The WeWork Saga Was Even Nuttier Than We Thought
The era that ran from 2007 to 2019 was the most epic in Silicon Valley history.
In 2007, Steve Jobs introduced the first iPhone. Then came the rise of Facebook and Twitter, the founding of Airbnb and Uber, the genesis of Bitcoin, the dominance of mobile apps, and the ubiquity of the “gig economy.”
And then, finally, the spectacular collapse of WeWork closed things out.
In 2019 — before the IPO was pulled and the CEO fired — we explained why WeWork represented everything bad about Silicon Valley. After WeWork’s implosion, the nutty stories started pouring out — and they are still pouring out.
For instance, the Financial Times had a jaw-dropping deep-dive piece this week titled “WeWork: How the Ultimate Company Lost its Billions.” Here are some of the nuggets:
- Masayoshi Son’s decision to invest $4.5 billion in WeWork was made in 28 minutes.
- The SoftBank Vision Fund came close to investing an additional $16 billion in late 2018.
- The deal terms said co-founder and then-CEO Adam Neumann could only be ousted “if he committed a violent crime.”
- The terms also said, if he went to jail, Neumann could regain control after he got out of jail.
- Son killed the deal on Christmas Eve 2018 because Neumann wanted a noncompete agreement.
- Morgan Stanley said WeWork could be worth $104 billion post-IPO. Goldman Sachs said $96 billion.
The IPO was pulled, of course, after the prospectus revealed small details like the CEO’s habit of smoking weed on the company’s $60 million private jet.
Now WeWork’s official valuation is somewhere in the single-digit billions, and the most realistic valuation might be zero (it still isn’t clear whether the company will ever be profitable).
It doesn’t look like it, but the craziest part of the whole saga might be the noncompete agreement.
Just think about the insanity of this train of events:
An entrepreneur co-founds what is essentially a money-losing real estate company in 2010. Eight years later, he is a billionaire on paper, with multiple billions invested at a $20 billion valuation.
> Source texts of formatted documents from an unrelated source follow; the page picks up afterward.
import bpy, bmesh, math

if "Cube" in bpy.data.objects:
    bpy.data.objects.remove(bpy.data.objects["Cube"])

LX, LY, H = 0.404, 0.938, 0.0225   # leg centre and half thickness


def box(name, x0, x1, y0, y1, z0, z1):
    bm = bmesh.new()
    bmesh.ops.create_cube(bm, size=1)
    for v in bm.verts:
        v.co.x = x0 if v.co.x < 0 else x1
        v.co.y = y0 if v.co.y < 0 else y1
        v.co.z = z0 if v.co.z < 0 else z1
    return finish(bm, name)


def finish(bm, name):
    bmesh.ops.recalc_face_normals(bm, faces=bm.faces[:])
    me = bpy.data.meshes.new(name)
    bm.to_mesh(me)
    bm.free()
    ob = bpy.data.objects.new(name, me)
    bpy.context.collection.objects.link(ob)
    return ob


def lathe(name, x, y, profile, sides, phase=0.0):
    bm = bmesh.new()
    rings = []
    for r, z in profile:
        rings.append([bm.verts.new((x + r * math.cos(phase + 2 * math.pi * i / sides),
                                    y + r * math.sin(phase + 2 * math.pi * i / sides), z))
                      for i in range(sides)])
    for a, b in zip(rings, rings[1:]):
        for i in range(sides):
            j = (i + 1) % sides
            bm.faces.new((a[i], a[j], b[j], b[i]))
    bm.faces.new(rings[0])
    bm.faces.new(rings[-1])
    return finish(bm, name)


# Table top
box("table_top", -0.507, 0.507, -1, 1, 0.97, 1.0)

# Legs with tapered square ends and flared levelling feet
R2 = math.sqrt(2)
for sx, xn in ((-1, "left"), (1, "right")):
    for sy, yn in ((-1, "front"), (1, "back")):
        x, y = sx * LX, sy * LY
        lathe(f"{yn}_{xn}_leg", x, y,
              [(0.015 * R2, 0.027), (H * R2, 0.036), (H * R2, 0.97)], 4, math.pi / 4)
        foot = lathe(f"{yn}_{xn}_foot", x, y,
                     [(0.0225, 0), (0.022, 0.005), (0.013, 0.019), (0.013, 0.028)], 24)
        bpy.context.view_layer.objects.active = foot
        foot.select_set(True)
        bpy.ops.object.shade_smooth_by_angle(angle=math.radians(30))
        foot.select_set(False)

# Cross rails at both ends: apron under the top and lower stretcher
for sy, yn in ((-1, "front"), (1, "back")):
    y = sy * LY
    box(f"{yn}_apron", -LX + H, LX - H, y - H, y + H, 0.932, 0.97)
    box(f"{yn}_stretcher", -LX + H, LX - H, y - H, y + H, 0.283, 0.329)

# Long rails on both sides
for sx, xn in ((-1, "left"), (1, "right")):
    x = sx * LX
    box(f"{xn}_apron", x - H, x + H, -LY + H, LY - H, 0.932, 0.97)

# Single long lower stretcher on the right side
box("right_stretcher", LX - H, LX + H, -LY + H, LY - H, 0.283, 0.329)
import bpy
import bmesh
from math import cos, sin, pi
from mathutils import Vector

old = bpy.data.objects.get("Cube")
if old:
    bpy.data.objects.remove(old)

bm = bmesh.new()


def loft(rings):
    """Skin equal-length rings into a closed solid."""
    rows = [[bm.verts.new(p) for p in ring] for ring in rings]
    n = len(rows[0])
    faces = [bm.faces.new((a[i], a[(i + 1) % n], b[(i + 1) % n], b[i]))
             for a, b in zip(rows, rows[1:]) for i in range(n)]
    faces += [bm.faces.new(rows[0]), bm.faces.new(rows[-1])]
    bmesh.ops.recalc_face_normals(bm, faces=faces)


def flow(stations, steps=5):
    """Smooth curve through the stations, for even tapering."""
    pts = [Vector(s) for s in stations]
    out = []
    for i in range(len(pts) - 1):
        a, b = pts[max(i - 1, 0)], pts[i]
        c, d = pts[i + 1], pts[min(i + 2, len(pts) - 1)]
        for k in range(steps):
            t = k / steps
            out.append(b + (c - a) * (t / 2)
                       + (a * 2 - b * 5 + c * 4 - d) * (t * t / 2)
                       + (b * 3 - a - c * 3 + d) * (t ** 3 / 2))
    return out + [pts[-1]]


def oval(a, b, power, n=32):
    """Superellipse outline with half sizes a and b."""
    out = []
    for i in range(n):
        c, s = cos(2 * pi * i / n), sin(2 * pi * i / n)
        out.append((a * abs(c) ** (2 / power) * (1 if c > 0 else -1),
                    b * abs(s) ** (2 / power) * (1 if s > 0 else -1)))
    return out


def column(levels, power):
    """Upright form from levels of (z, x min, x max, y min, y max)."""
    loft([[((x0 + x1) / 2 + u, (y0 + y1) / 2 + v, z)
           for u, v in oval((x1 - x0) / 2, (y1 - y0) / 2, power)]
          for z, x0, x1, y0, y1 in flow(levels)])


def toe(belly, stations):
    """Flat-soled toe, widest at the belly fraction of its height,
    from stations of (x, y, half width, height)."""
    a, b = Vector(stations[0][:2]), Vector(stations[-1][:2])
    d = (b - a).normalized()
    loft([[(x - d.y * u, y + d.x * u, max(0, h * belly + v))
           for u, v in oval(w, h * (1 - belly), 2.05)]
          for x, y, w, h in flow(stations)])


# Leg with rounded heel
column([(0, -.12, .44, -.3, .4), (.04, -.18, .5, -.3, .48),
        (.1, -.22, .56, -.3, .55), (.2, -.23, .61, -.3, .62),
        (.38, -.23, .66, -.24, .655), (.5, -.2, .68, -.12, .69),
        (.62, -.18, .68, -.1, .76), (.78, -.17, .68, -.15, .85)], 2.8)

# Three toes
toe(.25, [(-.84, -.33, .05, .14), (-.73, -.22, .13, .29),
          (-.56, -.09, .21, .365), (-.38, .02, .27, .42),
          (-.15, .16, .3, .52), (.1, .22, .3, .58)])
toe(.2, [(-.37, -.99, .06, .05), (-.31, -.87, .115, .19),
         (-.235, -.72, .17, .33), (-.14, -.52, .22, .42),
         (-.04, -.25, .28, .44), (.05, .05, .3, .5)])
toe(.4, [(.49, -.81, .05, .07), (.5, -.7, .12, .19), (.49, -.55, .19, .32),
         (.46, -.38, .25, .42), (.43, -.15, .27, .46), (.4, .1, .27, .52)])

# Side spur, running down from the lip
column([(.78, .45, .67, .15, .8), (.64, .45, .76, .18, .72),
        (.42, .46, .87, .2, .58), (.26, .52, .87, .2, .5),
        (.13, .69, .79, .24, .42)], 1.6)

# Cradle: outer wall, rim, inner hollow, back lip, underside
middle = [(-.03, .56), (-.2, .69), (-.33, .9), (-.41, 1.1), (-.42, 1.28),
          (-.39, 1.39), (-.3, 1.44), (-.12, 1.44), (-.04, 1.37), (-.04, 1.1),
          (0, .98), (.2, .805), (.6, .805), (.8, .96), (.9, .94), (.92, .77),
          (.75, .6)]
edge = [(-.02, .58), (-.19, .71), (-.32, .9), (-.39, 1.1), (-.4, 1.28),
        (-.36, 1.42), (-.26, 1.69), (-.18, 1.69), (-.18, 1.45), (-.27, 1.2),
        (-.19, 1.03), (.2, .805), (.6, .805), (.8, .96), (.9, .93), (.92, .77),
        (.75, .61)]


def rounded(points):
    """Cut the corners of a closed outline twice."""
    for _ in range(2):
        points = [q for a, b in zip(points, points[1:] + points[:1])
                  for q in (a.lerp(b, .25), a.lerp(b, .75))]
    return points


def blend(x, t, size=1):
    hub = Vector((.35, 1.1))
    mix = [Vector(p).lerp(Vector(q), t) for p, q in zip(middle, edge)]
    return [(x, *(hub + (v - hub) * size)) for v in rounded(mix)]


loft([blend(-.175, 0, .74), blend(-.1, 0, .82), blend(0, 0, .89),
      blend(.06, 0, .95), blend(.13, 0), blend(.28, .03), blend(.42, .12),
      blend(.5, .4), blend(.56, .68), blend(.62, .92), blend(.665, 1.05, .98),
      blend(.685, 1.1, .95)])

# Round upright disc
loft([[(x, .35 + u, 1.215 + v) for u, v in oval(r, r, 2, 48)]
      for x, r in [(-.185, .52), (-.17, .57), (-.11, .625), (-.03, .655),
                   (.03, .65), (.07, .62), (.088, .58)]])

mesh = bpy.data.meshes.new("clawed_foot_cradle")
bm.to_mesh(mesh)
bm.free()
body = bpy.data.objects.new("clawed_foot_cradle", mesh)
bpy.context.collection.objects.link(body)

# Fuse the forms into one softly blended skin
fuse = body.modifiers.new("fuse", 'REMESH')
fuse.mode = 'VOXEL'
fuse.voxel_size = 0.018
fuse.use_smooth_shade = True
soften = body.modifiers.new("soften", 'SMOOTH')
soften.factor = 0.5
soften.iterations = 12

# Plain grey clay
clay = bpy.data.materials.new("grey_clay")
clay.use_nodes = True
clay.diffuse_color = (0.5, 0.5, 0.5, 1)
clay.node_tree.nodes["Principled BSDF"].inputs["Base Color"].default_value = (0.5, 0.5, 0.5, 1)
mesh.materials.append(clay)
A deal is very close for another $16-billion-plus, from the same investor, which gives the entrepreneur-founder iron-clad control and a $10-billion-plus fortune — all tethered to a company with sketchy accounting and a questionable business model that is still losing money after eight years.
Instead of doing everything under heaven to get that deal done, the entrepreneur-founder says “No, I want a noncompete agreement” — from the guy who wants to give him $16 billion! — “to make sure there aren’t any WeWork competitors.”
Meanwhile Masayoshi Son, the investor writing the cartoonishly huge checks, is conflicted because, along with a $20 billion wager on WeWork, he might want to throw billions at some other outfit losing huge sums in the same space.
So, the deal falls apart on Christmas Eve 2018, and four months later, WeWork files for an IPO because it is booking $1.9 billion a year in stone-cold losses and running out of kindling. At the same time, the bankers say the company could be worth as much as $104 billion, and then investors gag at the prospectus and the whole thing collapses.
How does stuff like this happen? The author Charles Mackay caught the gist of it in 1841, in his book “Extraordinary Popular Delusions and the Madness of Crowds:”
Men, it has been well said, think in herds; it will be seen that they go mad in herds, while they only recover their senses slowly, one by one.
In order for WeWork to happen, a great many people had to be sucked in: The investment bankers who lent to WeWork and set up the IPO; the venture capitalists who invested alongside SoftBank; the Wall Streeters and investors who saw anything relating to the “gig economy” as golden regardless of valuation or business model; and of course, Masayoshi Son himself, a man who had once made some of the greatest tech investments in history (buying huge stakes in Yahoo in 1996 and Alibaba in 2000) and who desperately wanted to top himself.
It always seems to get crazy at the end, because that is how human nature works. And yet the WeWork saga, when all is said and done, was so nutty it might not be topped for decades.